In the end, Sparke went with a piece that plays on the very nature of the instruments the musicians played. Called “Wind Sketches,” the three-movement work is inspired by the human relationship to wind, written — appropriately enough — for wind instruments. The first movement, Sparke says, is a march with “the flavor of a sea shanty,” reflecting the path offered by the Atlantic’s trade winds. The second, “Becalmed,” is static, echoing both a marooned ship and a bereft relationship. “Riding the Storm” is an exuberant finale, describing both the exhilaration and destruction of powerful forces.

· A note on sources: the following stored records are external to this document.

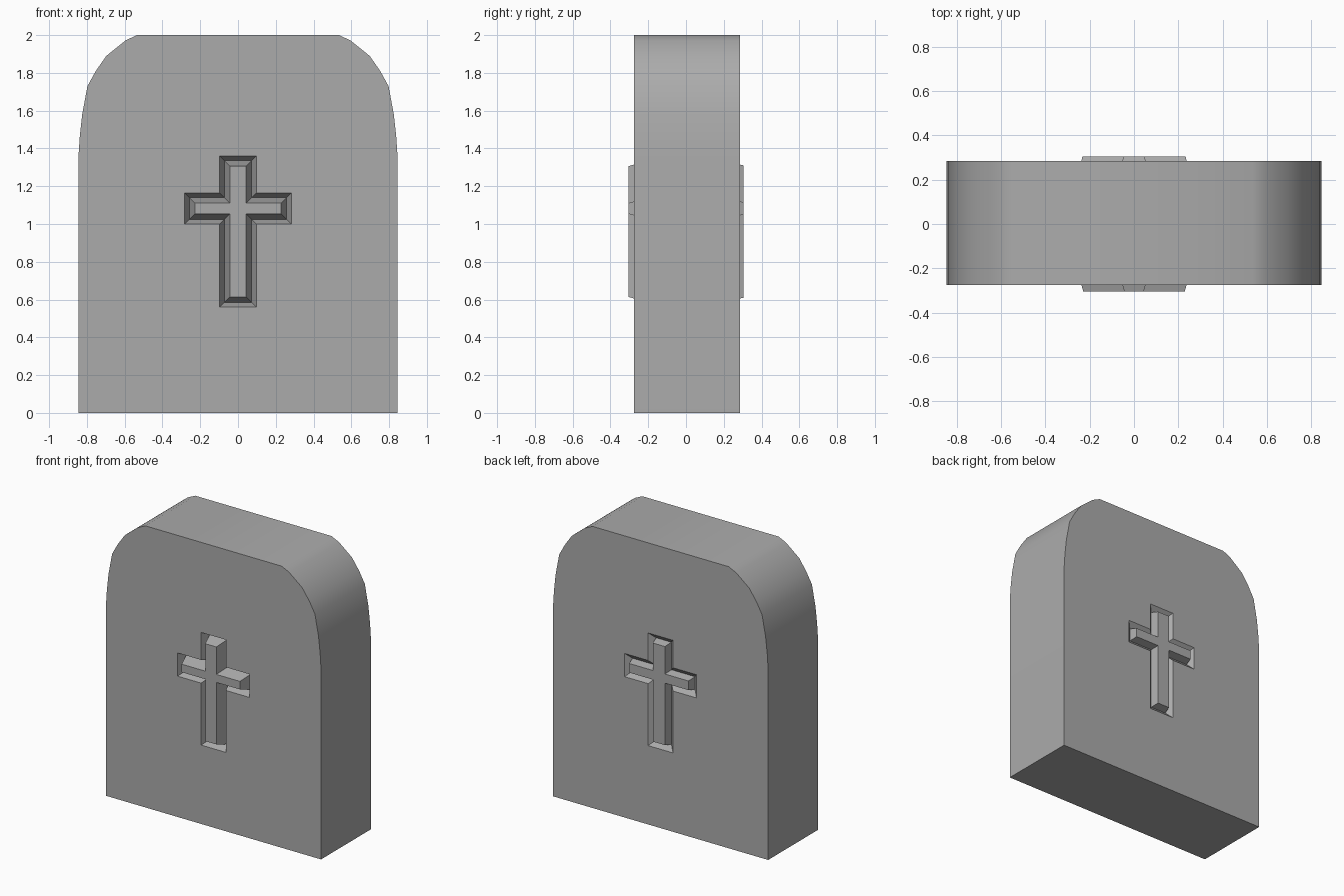
import bpy, bmesh, math

if "Cube" in bpy.data.objects:
    bpy.data.objects.remove(bpy.data.objects["Cube"])

RELIEF = 0.305                   # raised cross tops, front and back
# (flat face y, groove floor y, groove floor inset, crest y, crest inset)
SIDES = [(-0.275, -0.205, 0.025, -RELIEF, 0.054),
         (0.285, 0.25, 0.037, RELIEF, 0.05)]

# right half of the slab outline (x, z), bottom centre to top centre
OUTLINE = [(0, 0), (0.845, 0), (0.845, 1.35), (0.838, 1.46), (0.825, 1.58),
           (0.797, 1.73), (0.753, 1.81), (0.697, 1.89), (0.595, 1.972),
           (0.535, 2.0), (0, 2.0)]


def half_cross(o):
    """Right half of the cross outline, inset by o, from top to bottom."""
    w, a = 0.0975 - o, 0.2825 - o
    top, arm_hi, arm_lo, low = 1.36 - o, 1.165 - o, 1.0 + o, 0.56 + o
    return [(0, top), (w, top), (w, arm_hi), (a, arm_hi),
            (a, arm_lo), (w, arm_lo), (w, low), (0, low)]


bm = bmesh.new()


def ring(points, y):
    return [bm.verts.new((x, y, z)) for x, z in points]


def bridge(r1, r2):
    for i in range(len(r1) - 1):
        bm.faces.new((r1[i], r1[i + 1], r2[i + 1], r2[i]))


# slab faces with the grooved and raised cross on each side
edges = []
for face_y, floor_y, floor_in, crest_y, crest_in in SIDES:
    outline = ring(OUTLINE, face_y)
    rim = ring(half_cross(0), face_y)
    floor = ring(half_cross(floor_in), floor_y)
    crest = ring(half_cross(crest_in), crest_y)
    bm.faces.new(outline + rim)
    bridge(rim, floor)
    bridge(floor, crest)
    bm.faces.new(crest)
    edges.append(outline)

# sides, rounded shoulders, top and bottom
bridge(*edges)

# mirror to the left half and weld the centre line
bmesh.ops.mirror(bm, geom=bm.verts[:] + bm.edges[:] + bm.faces[:],
                 axis='X', merge_dist=0.0001)
bmesh.ops.remove_doubles(bm, verts=bm.verts[:], dist=0.0001)
bmesh.ops.recalc_face_normals(bm, faces=bm.faces[:])

mesh = bpy.data.meshes.new("gravestone")
bm.to_mesh(mesh)
bm.free()
stone = bpy.data.objects.new("gravestone", mesh)
bpy.context.collection.objects.link(stone)

# dark grey stone
grey = bpy.data.materials.new("grey_stone")
grey.diffuse_color = (0.41, 0.41, 0.41, 1)
grey.use_nodes = True
grey.node_tree.nodes["Principled BSDF"].inputs["Base Color"].default_value = grey.diffuse_color
mesh.materials.append(grey)

bpy.context.view_layer.objects.active = stone
stone.select_set(True)
bpy.ops.object.shade_smooth_by_angle(angle=math.radians(30))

“Wind Sketches” is the latest in a line of commissions the band has undertaken. One of these — American composer Robert Jager’s “A Sea of Glass Mingled with Fire” — was premiered by the band in 1998 to great acclaim, and will be rekindled this weekend in a newly revised form.
‘SEA OF GLASS’ RENEWED
Inspired by the glass art and technique of Tacoma-born artist Dale Chihuly, “A Sea of Glass” tells the story of Northwest glassmaking in three movements: The first, an homage to the fiery furnace glass is melted in, opens with a blasting waterfall of sound that gives way to rippling winds and bells, followed by a samba-like rhythmic current under an undulating melody.
Jager, who visited a Tennessee hot shop and watched some PBS videos of Chihuly’s work before composing, was taken by the skillfully choreographed teamwork that makes glass art happen.
“It was like a ballet,” he said. “It develops slowly, then everything has to happen right away.”
Years later though, Jager felt that fast, deliberate action wasn’t fully described in the piece — and he rewrote it. He also developed the second movement more: a slow piece of translucent wind chords floating Debussy-like over glockenspiel and bells. The third, a jazzy piece of sassy trumpet riffs inspired by the music Chihuly’s Boathouse hot shop team listens to (and beginning with a Led Zeppelin-based drum solo), he left alone, except for a slightly elongated ending.
“I let Bob Musser know I’d revised it, and he said he liked the original,” Jager recalls. “But I said, ‘Trust me, it’s much better.’ Now he agrees it’s a much better piece.”
While Jager’s not the kind of composer that endlessly rewrites, he says he does revisit works done 30 or 40 years ago and changes them to suit the style he now writes in.
“My language has changed,” he explains.
Has Chihuly ever heard the piece his art inspired?
“I’ve never had a comment from him,” Jager says. “I don’t know if he ever heard it. I would love to know what he thinks.”
The band’s concert also will include popular works by Aaron Copland and Carl von Weber, including a solo by the winner of the band’s annual Student Soloist Competition, Puyallup bassoonist Katie Scheerer.
Tacoma Concert Band’s ‘Premiere’
When: 7:30 p.m. Saturday
Where: Pantages Theater, 901 Broadway, Tacoma
Tickets: From $16; free for those 18 and younger